--- SUPPLIED RECORDS ---
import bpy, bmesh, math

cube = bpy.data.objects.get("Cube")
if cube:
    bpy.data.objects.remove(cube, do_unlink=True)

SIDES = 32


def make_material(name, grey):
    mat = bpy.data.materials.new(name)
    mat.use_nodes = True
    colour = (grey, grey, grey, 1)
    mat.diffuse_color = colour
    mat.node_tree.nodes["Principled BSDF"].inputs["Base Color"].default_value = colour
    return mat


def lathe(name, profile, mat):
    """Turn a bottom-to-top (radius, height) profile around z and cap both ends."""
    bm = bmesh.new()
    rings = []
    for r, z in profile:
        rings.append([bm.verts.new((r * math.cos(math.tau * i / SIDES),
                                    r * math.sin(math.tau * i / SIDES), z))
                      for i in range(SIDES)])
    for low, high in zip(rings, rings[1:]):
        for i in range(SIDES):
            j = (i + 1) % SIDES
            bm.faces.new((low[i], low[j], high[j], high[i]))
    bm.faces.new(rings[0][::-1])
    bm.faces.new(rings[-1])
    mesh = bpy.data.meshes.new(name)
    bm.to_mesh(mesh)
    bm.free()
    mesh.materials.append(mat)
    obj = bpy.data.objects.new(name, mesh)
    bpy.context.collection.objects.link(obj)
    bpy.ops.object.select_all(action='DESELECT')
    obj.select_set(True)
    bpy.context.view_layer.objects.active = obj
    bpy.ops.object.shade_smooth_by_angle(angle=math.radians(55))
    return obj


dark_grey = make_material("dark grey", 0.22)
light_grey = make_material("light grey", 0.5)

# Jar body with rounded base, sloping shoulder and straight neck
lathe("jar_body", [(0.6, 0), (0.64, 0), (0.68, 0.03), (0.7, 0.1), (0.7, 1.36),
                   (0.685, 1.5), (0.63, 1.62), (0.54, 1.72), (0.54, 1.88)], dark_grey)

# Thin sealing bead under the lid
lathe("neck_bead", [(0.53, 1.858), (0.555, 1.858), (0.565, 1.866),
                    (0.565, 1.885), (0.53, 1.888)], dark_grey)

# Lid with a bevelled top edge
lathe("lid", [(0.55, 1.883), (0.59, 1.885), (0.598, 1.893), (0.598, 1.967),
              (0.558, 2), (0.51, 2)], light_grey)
---
# TASK
Each line shown above must be repeated exactly.

# REPLY
import bpy, bmesh, math

cube = bpy.data.objects.get("Cube")
if cube:
    bpy.data.objects.remove(cube, do_unlink=True)

SIDES = 32


def make_material(name, grey):
    mat = bpy.data.materials.new(name)
    mat.use_nodes = True
    colour = (grey, grey, grey, 1)
    mat.diffuse_color = colour
    mat.node_tree.nodes["Principled BSDF"].inputs["Base Color"].default_value = colour
    return mat


def lathe(name, profile, mat):
    """Turn a bottom-to-top (radius, height) profile around z and cap both ends."""
    bm = bmesh.new()
    rings = []
    for r, z in profile:
        rings.append([bm.verts.new((r * math.cos(math.tau * i / SIDES),
                                    r * math.sin(math.tau * i / SIDES), z))
                      for i in range(SIDES)])
    for low, high in zip(rings, rings[1:]):
        for i in range(SIDES):
            j = (i + 1) % SIDES
            bm.faces.new((low[i], low[j], high[j], high[i]))
    bm.faces.new(rings[0][::-1])
    bm.faces.new(rings[-1])
    mesh = bpy.data.meshes.new(name)
    bm.to_mesh(mesh)
    bm.free()
    mesh.materials.append(mat)
    obj = bpy.data.objects.new(name, mesh)
    bpy.context.collection.objects.link(obj)
    bpy.ops.object.select_all(action='DESELECT')
    obj.select_set(True)
    bpy.context.view_layer.objects.active = obj
    bpy.ops.object.shade_smooth_by_angle(angle=math.radians(55))
    return obj


dark_grey = make_material("dark grey", 0.22)
light_grey = make_material("light grey", 0.5)

# Jar body with rounded base, sloping shoulder and straight neck
lathe("jar_body", [(0.6, 0), (0.64, 0), (0.68, 0.03), (0.7, 0.1), (0.7, 1.36),
                   (0.685, 1.5), (0.63, 1.62), (0.54, 1.72), (0.54, 1.88)], dark_grey)

# Thin sealing bead under the lid
lathe("neck_bead", [(0.53, 1.858), (0.555, 1.858), (0.565, 1.866),
                    (0.565, 1.885), (0.53, 1.888)], dark_grey)

# Lid with a bevelled top edge
lathe("lid", [(0.55, 1.883), (0.59, 1.885), (0.598, 1.893), (0.598, 1.967),
              (0.558, 2), (0.51, 2)], light_grey)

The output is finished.